Skip to 0 minutes and 5 secondsVINCENZO PALADINO: I'm here with Penny, and I'm going to ask her some questions. What are we doing now?
Skip to 0 minutes and 12 secondsPENNY COPELAND: OK, we are in the process of washing small finds. Now these are the very delicate items that we have, such as this fine ware pottery.
Skip to 0 minutes and 30 secondsWe have already jet washed some of the big pottery and the marble. And this is something that we can only do in Roman sites-- in Italy-- because the pottery is so hard. But at certain points the jet wash would actually destroy the fine ware, so we don't use it for those. In addition, we have just small pieces of ordinary pottery and bones-- animal bones-- which are too delicate to put through a more robust cleaning programme. So we use toothbrushes, cold water. And we clean them enough so that we can see the outline, nothing more. We're not trying to scrub them clean. We just want to make sure that we can see all the detail on them.
Skip to 1 minute and 17 secondsVINCENZO PALADINO: OK, Penny. Then after we will clean, what are we going to do with those materials?
Skip to 1 minute and 24 secondsPENNY COPELAND: Well, we have a whole series of specialists who work on the project behind the scenes. And we will take most of the material, and it will go to the specialists with their own material. So we have a plaster specialist who will look at things like this. We have a faunal remains specialist who considers the animal bones, the shells, even the sea shells, and the land shells. We have a glass specialist, a pottery specialist, and a marble specialist. So these materials-- we sort them as we wash them, then we give them to the specialists to look at. And they will produce a report and apply their knowledge to them.

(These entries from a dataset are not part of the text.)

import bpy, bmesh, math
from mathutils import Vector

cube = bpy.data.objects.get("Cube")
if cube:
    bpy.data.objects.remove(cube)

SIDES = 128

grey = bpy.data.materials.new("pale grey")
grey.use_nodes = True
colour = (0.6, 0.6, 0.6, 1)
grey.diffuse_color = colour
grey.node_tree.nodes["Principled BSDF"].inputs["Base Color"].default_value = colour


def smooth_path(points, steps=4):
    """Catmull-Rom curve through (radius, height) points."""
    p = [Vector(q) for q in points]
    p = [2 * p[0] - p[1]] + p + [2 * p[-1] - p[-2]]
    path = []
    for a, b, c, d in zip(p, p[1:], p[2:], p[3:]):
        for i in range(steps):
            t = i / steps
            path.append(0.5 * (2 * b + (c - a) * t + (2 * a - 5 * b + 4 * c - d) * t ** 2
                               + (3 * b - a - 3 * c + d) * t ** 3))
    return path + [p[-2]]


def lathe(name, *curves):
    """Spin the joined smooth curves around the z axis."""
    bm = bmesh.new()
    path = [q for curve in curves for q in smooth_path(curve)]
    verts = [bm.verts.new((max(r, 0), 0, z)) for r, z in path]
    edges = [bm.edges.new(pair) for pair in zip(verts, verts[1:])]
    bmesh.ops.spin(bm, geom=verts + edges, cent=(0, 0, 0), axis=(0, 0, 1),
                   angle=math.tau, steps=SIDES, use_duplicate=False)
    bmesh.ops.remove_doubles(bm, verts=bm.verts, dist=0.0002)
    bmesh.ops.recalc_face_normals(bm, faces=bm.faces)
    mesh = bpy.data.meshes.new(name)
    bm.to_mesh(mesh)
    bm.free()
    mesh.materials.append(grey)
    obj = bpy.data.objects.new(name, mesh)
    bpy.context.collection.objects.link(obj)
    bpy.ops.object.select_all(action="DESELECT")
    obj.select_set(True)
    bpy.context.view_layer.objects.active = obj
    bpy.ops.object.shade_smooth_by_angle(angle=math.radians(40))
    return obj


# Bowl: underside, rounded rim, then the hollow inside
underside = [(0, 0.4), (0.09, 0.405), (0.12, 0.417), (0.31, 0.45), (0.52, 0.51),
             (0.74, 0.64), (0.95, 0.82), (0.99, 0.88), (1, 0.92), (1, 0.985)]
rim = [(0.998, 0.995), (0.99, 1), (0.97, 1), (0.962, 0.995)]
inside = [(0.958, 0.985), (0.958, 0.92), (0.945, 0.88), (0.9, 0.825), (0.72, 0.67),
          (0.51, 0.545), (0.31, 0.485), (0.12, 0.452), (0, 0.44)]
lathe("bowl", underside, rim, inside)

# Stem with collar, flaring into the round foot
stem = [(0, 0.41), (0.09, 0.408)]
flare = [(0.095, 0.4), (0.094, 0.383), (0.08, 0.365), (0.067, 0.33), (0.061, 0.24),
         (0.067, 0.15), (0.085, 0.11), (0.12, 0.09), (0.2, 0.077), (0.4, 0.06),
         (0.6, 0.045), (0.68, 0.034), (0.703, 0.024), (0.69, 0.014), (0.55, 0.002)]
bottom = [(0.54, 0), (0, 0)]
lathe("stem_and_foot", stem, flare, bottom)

Skip to 2 minutes and 18 secondsVINCENZO PALADINO: OK, Penny. And what about recording those things after cleaning?
Skip to 2 minutes and 23 secondsPENNY COPELAND: Well, each material has a specific way of recording it. Certain features are more important on different materials. So for example, on metal, the only thing we have in this box at the moment-- that you've been washing, or looking at-- are probably 20th century cartridge cases. They will be recorded individually. The pottery will be counted, weighed, looked at. The bones are all counted. They're identified by species, size. So they're measured, as well. The plaster-- such as the big piece here-- will be counted and weighed and identified by colour, design, pattern. It's very specific to each material. There's no set thing that you can do to each item.
Skip to 3 minutes and 24 secondsWe would normally just quantify it and then look at each individual piece for detail.
Skip to 3 minutes and 30 secondsVINCENZO PALADINO: Thank you a lot, Penny. Now I'll get a little bit washing.
Processing the finds
Carved architectural fragment - Hembo Pagi © University of Southampton
[Extra] References and sources
- Rogers, Archaeologist’s Manual for conservation
- Cronyn, The Elements of archaeological conservation
© University of Southampton, 2014